(Pictures paired with source code)
▽
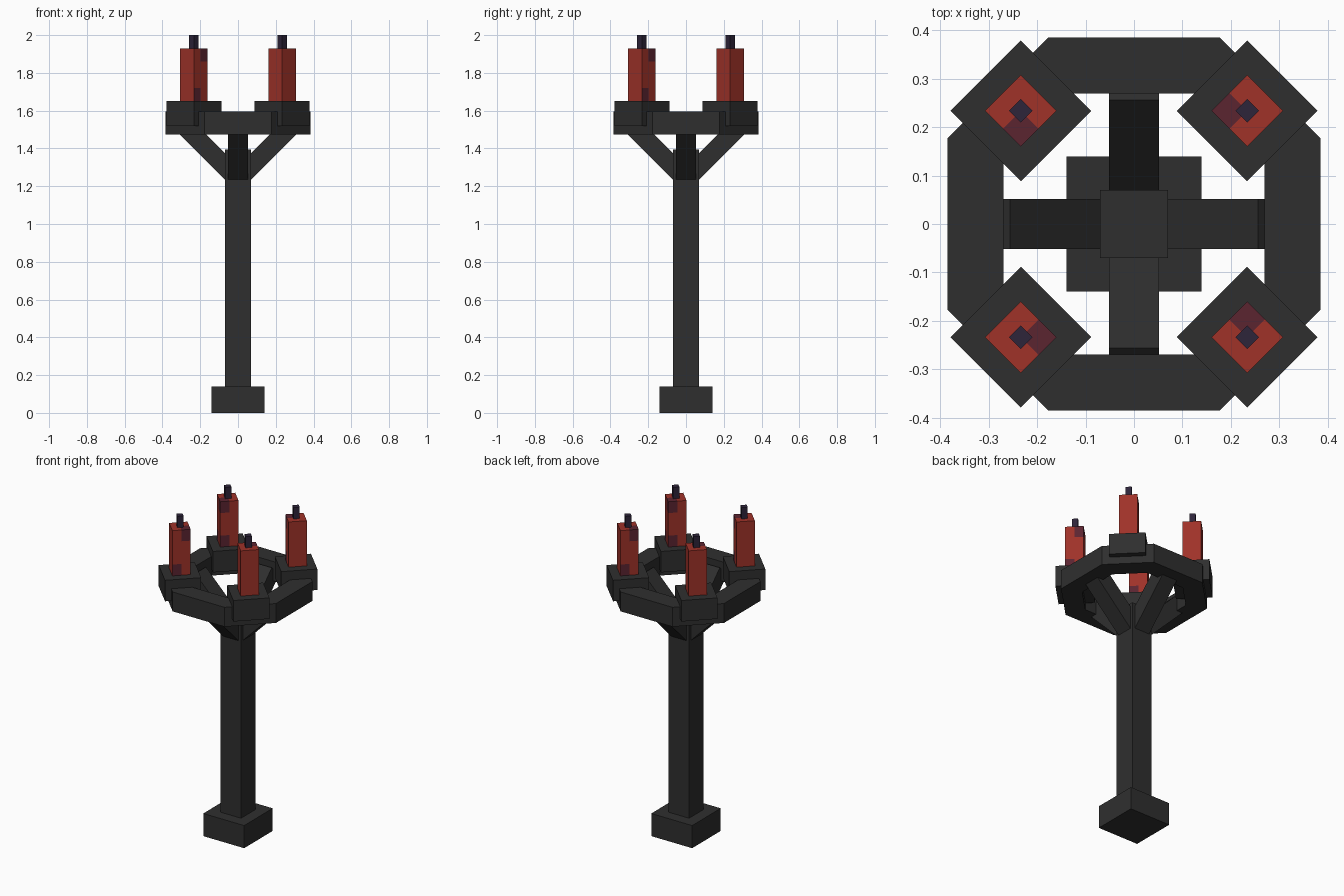
import bpy
import bmesh
import math
from mathutils import Matrix, Vector

cube = bpy.data.objects.get("Cube")
if cube:
    bpy.data.objects.remove(cube, do_unlink=True)


def material(name, rgb):
    mat = bpy.data.materials.new(name)
    mat.use_nodes = True
    color = (*rgb, 1.0)
    mat.diffuse_color = color
    mat.node_tree.nodes["Principled BSDF"].inputs["Base Color"].default_value = color
    return mat


iron = material("dark iron", (0.028, 0.028, 0.028))
wax = material("red wax", (0.35, 0.032, 0.022))
stain = material("dark wax stain", (0.105, 0.018, 0.03))
soot = material("wick purple", (0.027, 0.018, 0.042))


def finish(name, bm, *mats):
    bmesh.ops.recalc_face_normals(bm, faces=bm.faces[:])
    mesh = bpy.data.meshes.new(name)
    bm.to_mesh(mesh)
    bm.free()
    for mat in mats:
        mesh.materials.append(mat)
    obj = bpy.data.objects.new(name, mesh)
    bpy.context.scene.collection.objects.link(obj)
    return obj


def box_mesh(half_x, half_y, z0, z1):
    bm = bmesh.new()
    place = Matrix.Translation((0, 0, (z0 + z1) / 2))
    place = place @ Matrix.Diagonal((2 * half_x, 2 * half_y, z1 - z0, 1))
    bmesh.ops.create_cube(bm, size=1, matrix=place)
    return bm


# Base and post
finish("base", box_mesh(0.14, 0.14, 0, 0.14), iron)
finish("post", box_mesh(0.07, 0.07, 0.14, 1.395), iron)

# Eight-sided ring
def octagon(bm, apothem, half_side, z):
    verts = []
    for k in range(4):
        turn = Matrix.Rotation(k * math.pi / 2, 3, "Z")
        for y in (-half_side, half_side):
            verts.append(bm.verts.new(turn @ Vector((apothem, y, z))))
    return verts


bm = bmesh.new()
loops = [octagon(bm, 0.385, 0.178, 1.475), octagon(bm, 0.385, 0.178, 1.595),
         octagon(bm, 0.27, 0.13, 1.595), octagon(bm, 0.27, 0.13, 1.475)]
for a, b in zip(loops, loops[1:] + loops[:1]):
    for i in range(8):
        j = (i + 1) % 8
        bm.faces.new((a[i], a[j], b[j], b[i]))
finish("ring", bm, iron)


# Candle split into cells so the stained ones can be coloured
def candle_mesh():
    half, z0, z1 = 0.052, 1.65, 1.93
    step = (z1 - z0) / 4
    bm = box_mesh(half, half, z0, z1)
    cuts = [((0, 0, z0 + step * i), (0, 0, 1)) for i in (1, 2, 3)]
    cuts += [((0, 0, 0), (1, 0, 0)), ((0, 0, 0), (0, 1, 0))]
    for co, normal in cuts:
        bmesh.ops.bisect_plane(bm, geom=bm.verts[:] + bm.edges[:] + bm.faces[:],
                               plane_co=co, plane_no=normal)
    bm.normal_update()
    for face in bm.faces:
        c, n = face.calc_center_median(), face.normal
        upper, lower = c.z > z1 - step, c.z < z0 + step
        corner = c.x > 0 and c.y > 0
        if upper and corner:
            face.material_index = 1
        elif lower and (n.x > 0.5 and c.y < 0 or n.y > 0.5 and c.x > 0):
            face.material_index = 1
    return bm


# Four corners, each with a brace, holder, candle and wick
spot = Matrix.Translation((-0.234, -0.234, 0)) @ Matrix.Rotation(-math.pi / 4, 4, "Z")
slope = Matrix.Translation((0.03, 0, 1.265)) @ Matrix.Rotation(math.pi / 4, 4, "Y")
for k, side in enumerate(("front_right", "front_left", "back_left", "back_right")):
    turn = Matrix.Rotation(k * math.pi / 2, 4, "Z")
    finish("brace_" + str(k + 1), box_mesh(0.05, 0.052, -0.05, 0.37), iron).matrix_world = turn @ slope
    finish("holder_" + side, box_mesh(0.103, 0.103, 1.52, 1.65), iron).matrix_world = turn @ spot
    finish("candle_" + side, candle_mesh(), wax, stain).matrix_world = turn @ spot
    finish("wick_" + side, box_mesh(0.0175, 0.0175, 1.93, 2.0), soot).matrix_world = turn @ spot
△
__Aim of the exercise__: Print every record exactly without the images.

__Task response__:
import bpy
import bmesh
import math
from mathutils import Matrix, Vector

cube = bpy.data.objects.get("Cube")
if cube:
    bpy.data.objects.remove(cube, do_unlink=True)


def material(name, rgb):
    mat = bpy.data.materials.new(name)
    mat.use_nodes = True
    color = (*rgb, 1.0)
    mat.diffuse_color = color
    mat.node_tree.nodes["Principled BSDF"].inputs["Base Color"].default_value = color
    return mat


iron = material("dark iron", (0.028, 0.028, 0.028))
wax = material("red wax", (0.35, 0.032, 0.022))
stain = material("dark wax stain", (0.105, 0.018, 0.03))
soot = material("wick purple", (0.027, 0.018, 0.042))


def finish(name, bm, *mats):
    bmesh.ops.recalc_face_normals(bm, faces=bm.faces[:])
    mesh = bpy.data.meshes.new(name)
    bm.to_mesh(mesh)
    bm.free()
    for mat in mats:
        mesh.materials.append(mat)
    obj = bpy.data.objects.new(name, mesh)
    bpy.context.scene.collection.objects.link(obj)
    return obj


def box_mesh(half_x, half_y, z0, z1):
    bm = bmesh.new()
    place = Matrix.Translation((0, 0, (z0 + z1) / 2))
    place = place @ Matrix.Diagonal((2 * half_x, 2 * half_y, z1 - z0, 1))
    bmesh.ops.create_cube(bm, size=1, matrix=place)
    return bm


# Base and post
finish("base", box_mesh(0.14, 0.14, 0, 0.14), iron)
finish("post", box_mesh(0.07, 0.07, 0.14, 1.395), iron)

# Eight-sided ring
def octagon(bm, apothem, half_side, z):
    verts = []
    for k in range(4):
        turn = Matrix.Rotation(k * math.pi / 2, 3, "Z")
        for y in (-half_side, half_side):
            verts.append(bm.verts.new(turn @ Vector((apothem, y, z))))
    return verts


bm = bmesh.new()
loops = [octagon(bm, 0.385, 0.178, 1.475), octagon(bm, 0.385, 0.178, 1.595),
         octagon(bm, 0.27, 0.13, 1.595), octagon(bm, 0.27, 0.13, 1.475)]
for a, b in zip(loops, loops[1:] + loops[:1]):
    for i in range(8):
        j = (i + 1) % 8
        bm.faces.new((a[i], a[j], b[j], b[i]))
finish("ring", bm, iron)


# Candle split into cells so the stained ones can be coloured
def candle_mesh():
    half, z0, z1 = 0.052, 1.65, 1.93
    step = (z1 - z0) / 4
    bm = box_mesh(half, half, z0, z1)
    cuts = [((0, 0, z0 + step * i), (0, 0, 1)) for i in (1, 2, 3)]
    cuts += [((0, 0, 0), (1, 0, 0)), ((0, 0, 0), (0, 1, 0))]
    for co, normal in cuts:
        bmesh.ops.bisect_plane(bm, geom=bm.verts[:] + bm.edges[:] + bm.faces[:],
                               plane_co=co, plane_no=normal)
    bm.normal_update()
    for face in bm.faces:
        c, n = face.calc_center_median(), face.normal
        upper, lower = c.z > z1 - step, c.z < z0 + step
        corner = c.x > 0 and c.y > 0
        if upper and corner:
            face.material_index = 1
        elif lower and (n.x > 0.5 and c.y < 0 or n.y > 0.5 and c.x > 0):
            face.material_index = 1
    return bm


# Four corners, each with a brace, holder, candle and wick
spot = Matrix.Translation((-0.234, -0.234, 0)) @ Matrix.Rotation(-math.pi / 4, 4, "Z")
slope = Matrix.Translation((0.03, 0, 1.265)) @ Matrix.Rotation(math.pi / 4, 4, "Y")
for k, side in enumerate(("front_right", "front_left", "back_left", "back_right")):
    turn = Matrix.Rotation(k * math.pi / 2, 4, "Z")
    finish("brace_" + str(k + 1), box_mesh(0.05, 0.052, -0.05, 0.37), iron).matrix_world = turn @ slope
    finish("holder_" + side, box_mesh(0.103, 0.103, 1.52, 1.65), iron).matrix_world = turn @ spot
    finish("candle_" + side, candle_mesh(), wax, stain).matrix_world = turn @ spot
    finish("wick_" + side, box_mesh(0.0175, 0.0175, 1.93, 2.0), soot).matrix_world = turn @ spot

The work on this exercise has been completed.